Improving Application QoS with Residential Multihoming

A. Habib, J. Chuang. "Improving Application QoS with Residential Multihoming". Computer Networks, Volume 51, Issue 12, Pages 3323-3337, August 2007.


An appealing solution for a networked end host to circumvent last mile congestion is to connect to multiple service providers simultaneously, which is known as multihoming. The differences in peering relationships among different service providers make it possible for multihomed hosts to use significantly different routes to the same destination. Therefore, multihoming can dynamically avoid points of congestion in the network by taking advantage of the choice among different routes available at any given time.

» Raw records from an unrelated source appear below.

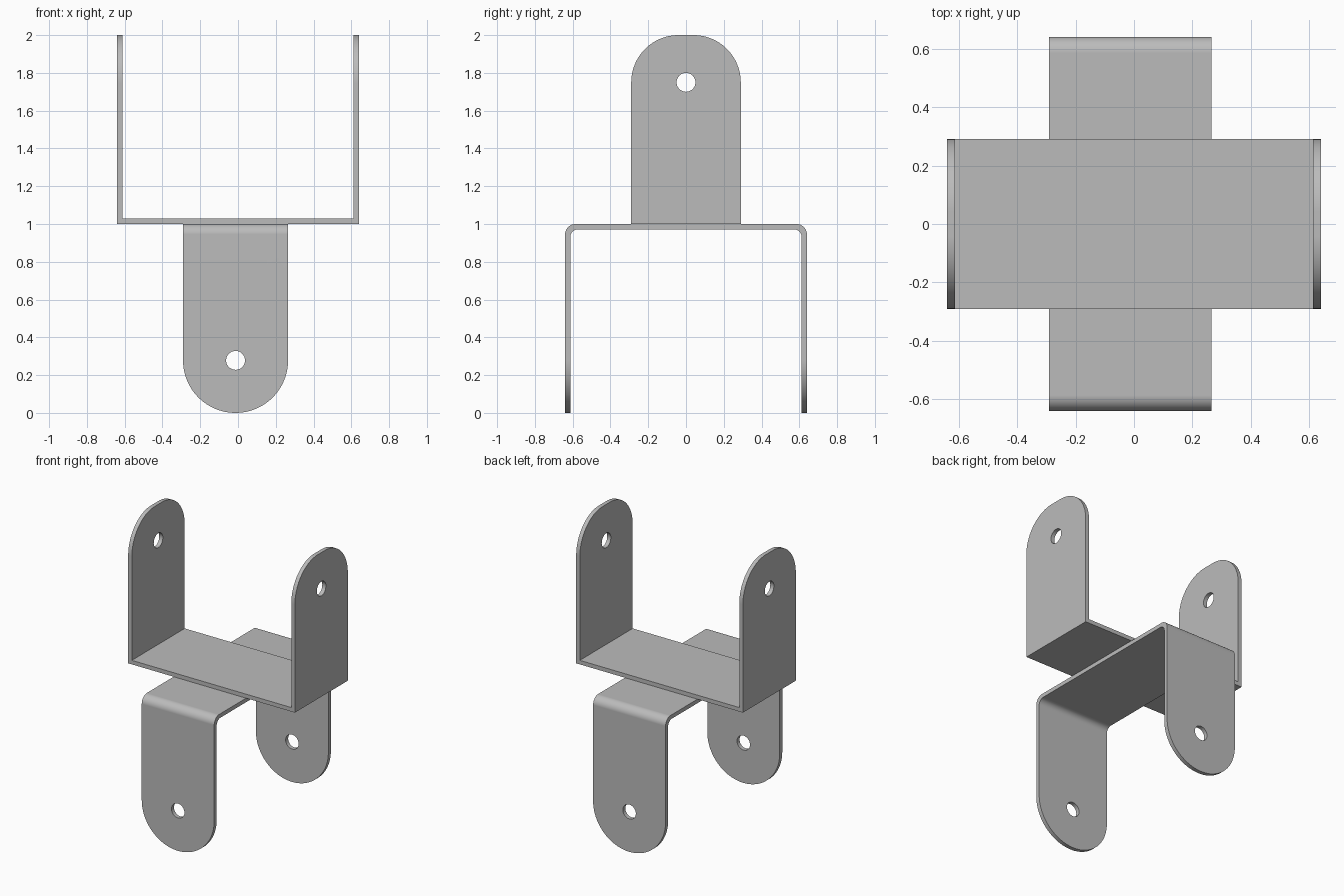
import bpy, bmesh, math
from mathutils import Matrix, Vector

old = bpy.data.objects.get("Cube")
if old:
    bpy.data.objects.remove(old, do_unlink=True)

metal = bpy.data.materials.new("plain grey metal")
metal.use_nodes = True
GREY = (0.5, 0.5, 0.5, 1)
metal.diffuse_color = GREY
metal.node_tree.nodes["Principled BSDF"].inputs["Base Color"].default_value = GREY

HALF = 0.64      # half span of each bracket
THICK = 0.028    # sheet thickness
HOLE = 0.05      # hole radius


def arc(cx, cz, r, start, end, steps):
    """Points on an arc, angles in degrees; a zero radius gives one corner."""
    if r == 0:
        return [(cx, cz)]
    angles = [math.radians(start + (end - start) * i / steps) for i in range(steps + 1)]
    return [(cx + r * math.cos(a), cz + r * math.sin(a)) for a in angles]


def prism(name, outline, depth):
    """Extrude an outline in the XZ plane by depth, centred along y."""
    bm = bmesh.new()
    face = bm.faces.new([bm.verts.new((x, -depth / 2, z)) for x, z in outline])
    moved = bmesh.ops.extrude_face_region(bm, geom=[face])["geom"]
    bmesh.ops.translate(bm, vec=(0, depth, 0),
                        verts=[v for v in moved if isinstance(v, bmesh.types.BMVert)])
    bmesh.ops.recalc_face_normals(bm, faces=bm.faces)
    mesh = bpy.data.meshes.new(name)
    bm.to_mesh(mesh)
    bm.free()
    ob = bpy.data.objects.new(name, mesh)
    bpy.context.collection.objects.link(ob)
    return ob


def bracket(name, half_width, lug_radius, outer_bend, inner_bend, placement):
    """A U of bent sheet: base at z = 0, lugs with rounded ends up to z = 1."""
    # U section, with optional rounded bends
    inner = HALF - THICK
    section = [(HALF, 1.1)]
    section += arc(HALF - outer_bend, outer_bend, outer_bend, 0, -90, 10)
    section += arc(-HALF + outer_bend, outer_bend, outer_bend, 270, 180, 10)
    section += [(-HALF, 1.1), (-inner, 1.1)]
    section += arc(-inner + inner_bend, THICK + inner_bend, inner_bend, 180, 270, 10)
    section += arc(inner - inner_bend, THICK + inner_bend, inner_bend, -90, 0, 10)
    section += [(inner, 1.1)]
    ob = prism(name, section, 1)

    # Side outline that trims the sheet and rounds the lug ends
    flat = half_width - lug_radius
    centre = 1 - lug_radius
    outline = [(-half_width, -0.1), (half_width, -0.1)]
    outline += arc(flat, centre, lug_radius, 0, 90, 24)
    outline += arc(-flat, centre, lug_radius, 90, 180, 24)[0 if flat else 1:]
    trim = prism("trim_helper", outline, 2)
    drill = prism("drill_helper", arc(0, centre, HOLE, 0, 348.75, 31), 2)

    for helper, operation in ((trim, "INTERSECT"), (drill, "DIFFERENCE")):
        helper.rotation_euler.z = math.pi / 2
        helper.hide_render = True
        cut = ob.modifiers.new(operation.title(), "BOOLEAN")
        cut.object, cut.operation, cut.solver = helper, operation, "EXACT"

    # Bake the cuts and put the bracket in place
    bpy.context.view_layer.update()
    graph = bpy.context.evaluated_depsgraph_get()
    mesh = bpy.data.meshes.new_from_object(ob.evaluated_get(graph))
    ob.modifiers.clear()
    ob.data = mesh
    mesh.name = name
    mesh.transform(placement)
    mesh.materials.clear()
    mesh.materials.append(metal)
    for helper in (trim, drill):
        bpy.data.objects.remove(helper, do_unlink=True)

    # Smooth bends, crisp sheet edges
    bpy.ops.object.select_all(action="DESELECT")
    ob.select_set(True)
    bpy.context.view_layer.objects.active = ob
    bpy.ops.object.shade_smooth_by_angle(angle=math.radians(30))
    weighted = ob.modifiers.new("Flat sheet normals", "WEIGHTED_NORMAL")
    weighted.keep_sharp = True
    return ob


# Upper bracket: square folds, lugs pointing up at left and right
bracket("upper_bracket", 0.29, 0.25, 0, 0, Matrix.Translation((0, 0, 1)))

# Lower bracket: rounded bends, lugs pointing down at front and back
turn = Matrix.Rotation(math.pi / 2, 4, "Z") @ Matrix.Rotation(math.pi, 4, "X")
bracket("lower_bracket", 0.278, 0.278, 0.055, 0.04,
        Matrix.Translation(Vector((-0.013, 0, 1))) @ turn)
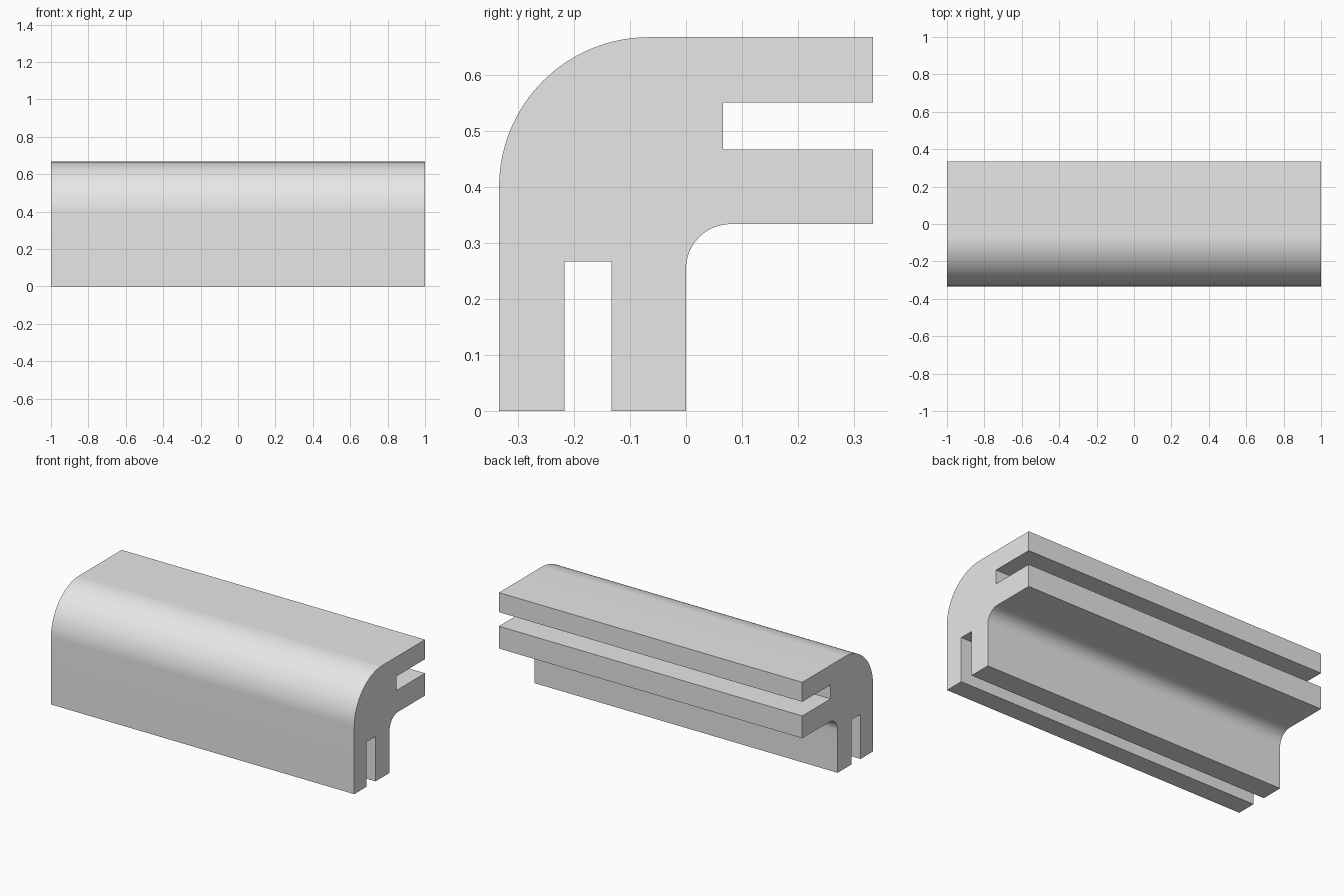
import bpy
import bmesh
from math import cos, sin, radians

cube = bpy.data.objects.get("Cube")
if cube:
    bpy.data.objects.remove(cube, do_unlink=True)

HALF_LENGTH = 1.0
HALF = 0.3333           # half the section's width
TOP = 2 * HALF
SEGMENTS = 32


def arc(cy, cz, radius, start, end):
    """Points of a circular arc in the section plane (angles in degrees)."""
    angles = [radians(start + (end - start) * i / SEGMENTS) for i in range(SEGMENTS + 1)]
    return [(cy + radius * cos(a), cz + radius * sin(a)) for a in angles]


# Half of the section's outline: front leg, with its slot open at the bottom
front_leg = [(-HALF, 0), (-0.217, 0), (-0.217, 0.267), (-0.133, 0.267), (-0.133, 0), (0, 0)]
# The rear arm is the leg mirrored across the section's diagonal
rear_arm = [(HALF - z, HALF - y) for y, z in reversed(front_leg)]

R_OUT, R_IN = 0.267, 0.08
outline = (
    front_leg
    + arc(R_IN, HALF - R_IN, R_IN, 180, 90)                  # inner fillet
    + rear_arm
    + arc(R_OUT - HALF, TOP - R_OUT, R_OUT, 90, 180)         # rounded outer corner
)

# Extrude the section along x
bm = bmesh.new()
section = bm.faces.new([bm.verts.new((-HALF_LENGTH, y, z)) for y, z in outline])
extruded = bmesh.ops.extrude_face_region(bm, geom=[section], use_keep_orig=True)
moved = [v for v in extruded["geom"] if isinstance(v, bmesh.types.BMVert)]
bmesh.ops.translate(bm, verts=moved, vec=(2 * HALF_LENGTH, 0, 0))
bmesh.ops.recalc_face_normals(bm, faces=bm.faces)

mesh = bpy.data.meshes.new("corner_profile")
bm.to_mesh(mesh)
bm.free()
profile = bpy.data.objects.new("corner_profile", mesh)
bpy.context.collection.objects.link(profile)

# Plain grey material
grey = bpy.data.materials.new("light_grey")
grey.use_nodes = True
colour = (0.8, 0.8, 0.8, 1)
grey.diffuse_color = colour
grey.node_tree.nodes["Principled BSDF"].inputs["Base Color"].default_value = colour
mesh.materials.append(grey)

# Smooth curves, sharp corners
bpy.ops.object.select_all(action="DESELECT")
profile.select_set(True)
bpy.context.view_layer.objects.active = profile
bpy.ops.object.shade_smooth_by_angle(angle=radians(30))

In this paper, we evaluate the potential benefits of residential multihoming for different classes of applications. For Web access applications, we show that response times and download times can be significantly reduced by multihoming, and this is achievable by employing a simple measurement-based switching algorithm. For Voice-over-IP (VoIP) applications, we show via analysis and wide area experiments that perceived voice quality, as quantified by the Mean Opinion Score (MOS) metric, can be improved with a combination of multihoming and forward error correction coding. Finally, for video streaming applications, performance improvements can be realized by splitting video sessions over multiple physical links and migrating sessions to non-congested paths. Collectively, these results suggest that multihoming can be an effective solution to provide quality of service for diverse classes of Internet applications for residential users.


Last updated:

September 20, 2016